A favorite example of mine is this Young Earth Creationist article criticizing Daryl Domining’s ancient sirenian fossil, accusing him of just making up an imaginary creature getting the bones of a manatee and cow mixed together based upon his ‘evolutionary beliefs.’ And Daryl himself appears to tell us what he is looking at as an expert in the field:
One thing of note that he said was:
When the time comes to analyze accumulations like these, it’s usually not hard to tell whether a given isolated bone is from a seacow, a rhino, a crocodile, etc. – bones of different animals really look different, so it’s generally not a matter of guesswork!
But for non-experts like you and me (at least on this topic), just looking at a picture without any context or additional knowledge: yeah those teeth could be anything!
To continue that analogy, what if you find a partial tail light that clearly matches the structure of a tail light only used by corvettes? That makes it pretty clear that the tail light came from a corvette, no?
Often this “rest” is based on other specimens, or is an educated guess based on the morphology of the pieces that are found. If it’s just an educated guess not represented by actual bones, then no conclusions are drawn from those structures - they’re just for illustrative purposes, to help us better mentally place the bones in context.
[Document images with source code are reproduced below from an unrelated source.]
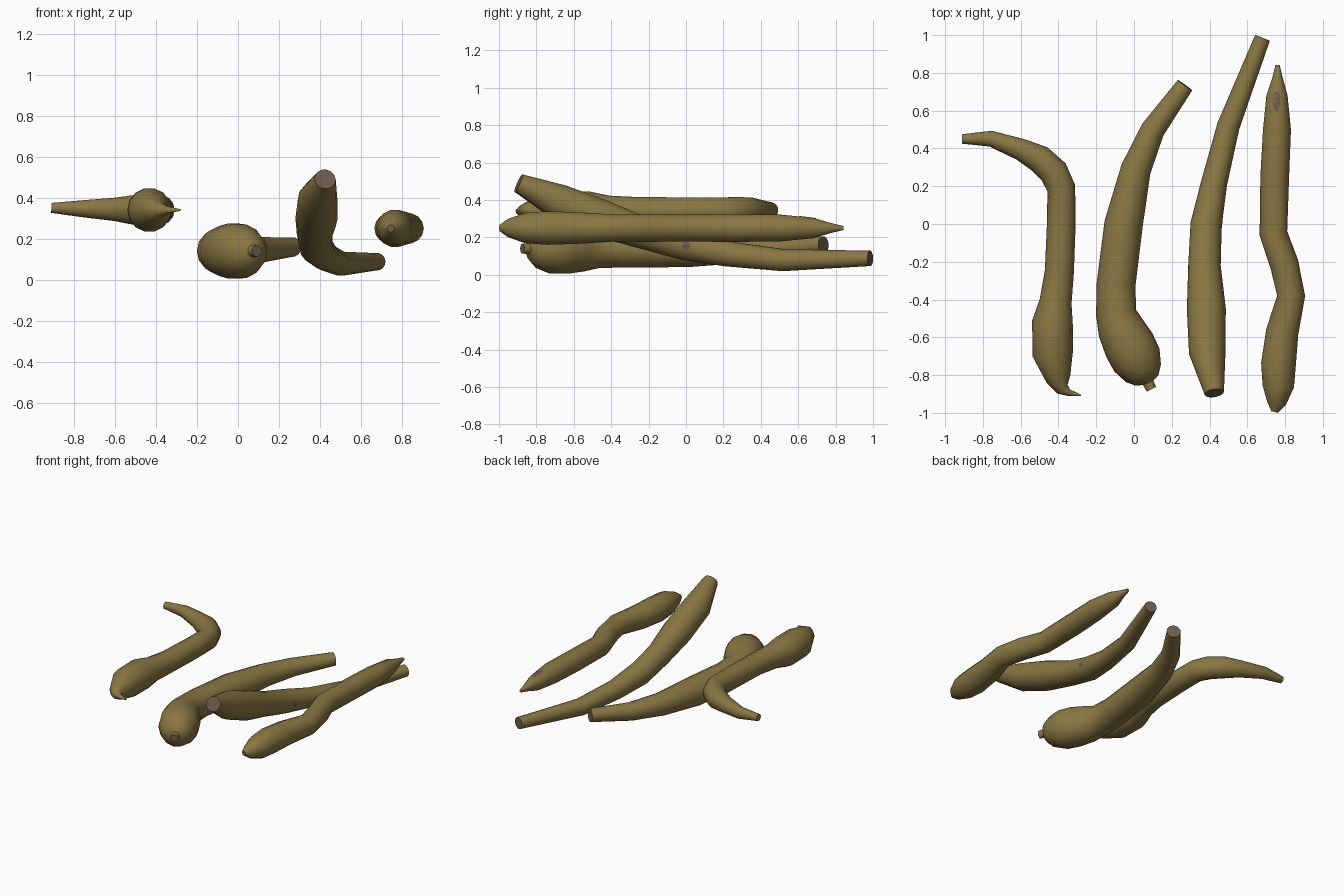
import bpy, bmesh, math
from mathutils import Vector

if "Cube" in bpy.data.objects:
    bpy.data.objects.remove(bpy.data.objects["Cube"])


def material(name, rgb):
    m = bpy.data.materials.new(name)
    m.diffuse_color = (*rgb, 1)
    m.use_nodes = True
    m.node_tree.nodes["Principled BSDF"].inputs["Base Color"].default_value = m.diffuse_color
    return m


SKIN = material("olive_brown_skin", (0.25, 0.185, 0.055))
CUT = material("grey_brown_cut", (0.15, 0.105, 0.075))
SIDES = 14


def root(name, stations, cut_start, cut_end):
    """Tapered tube through (x, y, z, radius) stations, with flat end caps."""
    pts = [Vector(s[:3]) for s in stations]
    bm = bmesh.new()
    rings = []
    last = len(pts) - 1
    for i, s in enumerate(stations):
        t = Vector()
        if i > 0:
            t += (pts[i] - pts[i - 1]).normalized()
        if i < last:
            t += (pts[i + 1] - pts[i]).normalized()
        t.normalize()
        side = t.cross(Vector((0, 0, 1))).normalized()
        up = side.cross(t)
        rings.append([bm.verts.new(pts[i] + s[3] * (
            side * math.cos(a) + up * math.sin(a)))
            for a in (2 * math.pi * k / SIDES for k in range(SIDES))])
    for a, b in zip(rings, rings[1:]):
        for k in range(SIDES):
            n = (k + 1) % SIDES
            bm.faces.new((a[k], a[n], b[n], b[k]))
    bm.faces.new(rings[0]).material_index = int(cut_start)
    bm.faces.new(rings[-1]).material_index = int(cut_end)
    bmesh.ops.recalc_face_normals(bm, faces=bm.faces)
    me = bpy.data.meshes.new(name)
    bm.to_mesh(me)
    bm.free()
    me.materials.append(SKIN)
    me.materials.append(CUT)
    ob = bpy.data.objects.new(name, me)
    bpy.context.collection.objects.link(ob)
    bpy.ops.object.select_all(action='DESELECT')
    ob.select_set(True)
    bpy.context.view_layer.objects.active = ob
    bpy.ops.object.shade_smooth_by_angle(angle=math.radians(40))
    return ob


def scar(name, target, centre, along, across, direction):
    """Thin oval patch draped onto a root by casting rays."""
    d = Vector(direction)
    u = Vector((0, 1, 0))
    v = d.cross(u)
    bm = bmesh.new()

    def drop(a, r):
        start = Vector(centre) - d * 0.3 + r * (
            u * along * math.cos(a) + v * across * math.sin(a))
        hit, loc, nor, _ = target.ray_cast(start, d)
        return bm.verts.new(loc + nor * 0.002 if hit else start + d * 0.3)
    mid = drop(0, 0)
    ring = [drop(2 * math.pi * k / 16, 1) for k in range(16)]
    for k in range(16):
        bm.faces.new((mid, ring[k], ring[(k + 1) % 16]))
    bmesh.ops.recalc_face_normals(bm, faces=bm.faces)
    bm.normal_update()
    if bm.faces[:][0].normal.dot(d) > 0:
        bmesh.ops.reverse_faces(bm, faces=bm.faces[:])
    me = bpy.data.meshes.new(name)
    bm.to_mesh(me)
    bm.free()
    me.materials.append(CUT)
    bpy.context.collection.objects.link(bpy.data.objects.new(name, me))


# hooked root on the left
root("hooked_root", [
    (-0.28, -0.908, 0.34, 0.004), (-0.345, -0.893, 0.34, 0.018),
    (-0.378, -0.875, 0.34, 0.035), (-0.40, -0.82, 0.34, 0.066),
    (-0.43, -0.69, 0.34, 0.107), (-0.432, -0.52, 0.34, 0.108),
    (-0.415, -0.41, 0.34, 0.085), (-0.395, -0.25, 0.34, 0.077),
    (-0.385, 0.0, 0.34, 0.076), (-0.385, 0.19, 0.34, 0.075),
    (-0.425, 0.275, 0.34, 0.078), (-0.50, 0.345, 0.34, 0.074),
    (-0.60, 0.395, 0.343, 0.058), (-0.76, 0.452, 0.346, 0.042),
    (-0.91, 0.45, 0.35, 0.025)], False, False)

# club-shaped root in the middle
root("club_root", [
    (0.092, -0.875, 0.14, 0.027), (0.075, -0.84, 0.14, 0.03),
    (0.07, -0.828, 0.14, 0.066), (0.05, -0.79, 0.138, 0.104),
    (0.015, -0.72, 0.138, 0.134), (-0.025, -0.64, 0.14, 0.137),
    (-0.07, -0.55, 0.14, 0.124), (-0.095, -0.47, 0.14, 0.107),
    (-0.095, -0.32, 0.14, 0.103), (-0.055, 0.0, 0.14, 0.102),
    (0.01, 0.29, 0.14, 0.08), (0.10, 0.50, 0.145, 0.064),
    (0.27, 0.735, 0.16, 0.047)], True, True)

# rising root leaning on the others
rising = root("rising_root", [
    (0.425, -0.895, 0.49, 0.052), (0.388, -0.68, 0.39, 0.097),
    (0.383, -0.45, 0.30, 0.103), (0.373, -0.22, 0.22, 0.086),
    (0.382, 0.0, 0.158, 0.083), (0.425, 0.22, 0.112, 0.069),
    (0.50, 0.52, 0.078, 0.06), (0.68, 0.985, 0.088, 0.042)], True, True)

# wavy root on the right
wavy = root("wavy_root", [
    (0.745, -0.995, 0.25, 0.018), (0.755, -0.95, 0.25, 0.05),
    (0.764, -0.86, 0.25, 0.083), (0.765, -0.74, 0.25, 0.092),
    (0.785, -0.57, 0.25, 0.086), (0.832, -0.38, 0.25, 0.074),
    (0.795, -0.21, 0.25, 0.076), (0.738, -0.05, 0.25, 0.074),
    (0.745, 0.25, 0.25, 0.076), (0.757, 0.5, 0.25, 0.074),
    (0.757, 0.68, 0.25, 0.056), (0.76, 0.78, 0.25, 0.026),
    (0.76, 0.843, 0.25, 0.011)], True, False)

# small scars on the skin
scar("wavy_root_scar", wavy, (0.755, 0.65, 0.3), 0.052, 0.021, (0, 0, -1))
scar("rising_root_scar", rising, (0.46, 0.0, 0.158), 0.022, 0.022, (-1, 0, 0))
So… fragments. Not all fragments are created equal. Give me a fragment from the right part of the femur and I can tell you if it walked upright or not. Give me a molar and I can tell you if it’s sapiens or Neanderthal. Some fragments are pretty worthless. Also, there has been strong pushback from the anthropology community against those who use a single tooth or skull fragment to make grand claims. It isn’t enough in most cases. Some of these comments just show me how completely unaware some folks are about certain fields. Kills me how they think they know what we talk about behind closed doors. If you’re not in the field don’t talk as though you are. You’re embarrassing yourself.